§ **Exercise**: Reproduce the entries. Match every word.

○ ○ ○ ○ ○ ○ ○

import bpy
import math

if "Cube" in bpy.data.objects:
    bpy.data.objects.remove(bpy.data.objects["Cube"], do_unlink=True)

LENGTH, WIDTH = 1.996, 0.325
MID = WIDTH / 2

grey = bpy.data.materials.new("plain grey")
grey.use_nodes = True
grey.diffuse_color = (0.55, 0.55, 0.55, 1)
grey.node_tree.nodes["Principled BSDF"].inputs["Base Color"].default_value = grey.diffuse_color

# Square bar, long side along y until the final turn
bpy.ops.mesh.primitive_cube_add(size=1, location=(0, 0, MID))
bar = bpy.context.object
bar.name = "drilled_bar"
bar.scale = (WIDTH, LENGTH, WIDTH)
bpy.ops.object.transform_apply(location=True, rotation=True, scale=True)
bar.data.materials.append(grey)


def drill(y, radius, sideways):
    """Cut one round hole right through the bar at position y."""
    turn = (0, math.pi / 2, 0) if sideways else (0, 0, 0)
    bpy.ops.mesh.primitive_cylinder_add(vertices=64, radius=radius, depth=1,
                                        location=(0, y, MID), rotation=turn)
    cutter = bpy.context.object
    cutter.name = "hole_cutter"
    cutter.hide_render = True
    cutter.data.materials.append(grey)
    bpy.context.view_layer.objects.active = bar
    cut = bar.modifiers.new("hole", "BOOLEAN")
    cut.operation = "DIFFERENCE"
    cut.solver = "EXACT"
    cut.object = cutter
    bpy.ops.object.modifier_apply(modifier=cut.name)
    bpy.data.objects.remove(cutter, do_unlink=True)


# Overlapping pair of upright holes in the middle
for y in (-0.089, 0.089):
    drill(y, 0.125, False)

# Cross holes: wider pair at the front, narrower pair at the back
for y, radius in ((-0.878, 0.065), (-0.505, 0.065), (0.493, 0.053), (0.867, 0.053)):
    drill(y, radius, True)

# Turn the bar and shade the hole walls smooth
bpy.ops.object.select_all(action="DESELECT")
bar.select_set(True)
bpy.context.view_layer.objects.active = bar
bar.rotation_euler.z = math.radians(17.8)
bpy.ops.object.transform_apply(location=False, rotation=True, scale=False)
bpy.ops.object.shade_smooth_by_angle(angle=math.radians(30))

○ ○ ○ ○ ○ ○ ○

§ **Exercise solution**:
import bpy
import math

if "Cube" in bpy.data.objects:
    bpy.data.objects.remove(bpy.data.objects["Cube"], do_unlink=True)

LENGTH, WIDTH = 1.996, 0.325
MID = WIDTH / 2

grey = bpy.data.materials.new("plain grey")
grey.use_nodes = True
grey.diffuse_color = (0.55, 0.55, 0.55, 1)
grey.node_tree.nodes["Principled BSDF"].inputs["Base Color"].default_value = grey.diffuse_color

# Square bar, long side along y until the final turn
bpy.ops.mesh.primitive_cube_add(size=1, location=(0, 0, MID))
bar = bpy.context.object
bar.name = "drilled_bar"
bar.scale = (WIDTH, LENGTH, WIDTH)
bpy.ops.object.transform_apply(location=True, rotation=True, scale=True)
bar.data.materials.append(grey)


def drill(y, radius, sideways):
    """Cut one round hole right through the bar at position y."""
    turn = (0, math.pi / 2, 0) if sideways else (0, 0, 0)
    bpy.ops.mesh.primitive_cylinder_add(vertices=64, radius=radius, depth=1,
                                        location=(0, y, MID), rotation=turn)
    cutter = bpy.context.object
    cutter.name = "hole_cutter"
    cutter.hide_render = True
    cutter.data.materials.append(grey)
    bpy.context.view_layer.objects.active = bar
    cut = bar.modifiers.new("hole", "BOOLEAN")
    cut.operation = "DIFFERENCE"
    cut.solver = "EXACT"
    cut.object = cutter
    bpy.ops.object.modifier_apply(modifier=cut.name)
    bpy.data.objects.remove(cutter, do_unlink=True)


# Overlapping pair of upright holes in the middle
for y in (-0.089, 0.089):
    drill(y, 0.125, False)

# Cross holes: wider pair at the front, narrower pair at the back
for y, radius in ((-0.878, 0.065), (-0.505, 0.065), (0.493, 0.053), (0.867, 0.053)):
    drill(y, radius, True)

# Turn the bar and shade the hole walls smooth
bpy.ops.object.select_all(action="DESELECT")
bar.select_set(True)
bpy.context.view_layer.objects.active = bar
bar.rotation_euler.z = math.radians(17.8)
bpy.ops.object.transform_apply(location=False, rotation=True, scale=False)
bpy.ops.object.shade_smooth_by_angle(angle=math.radians(30))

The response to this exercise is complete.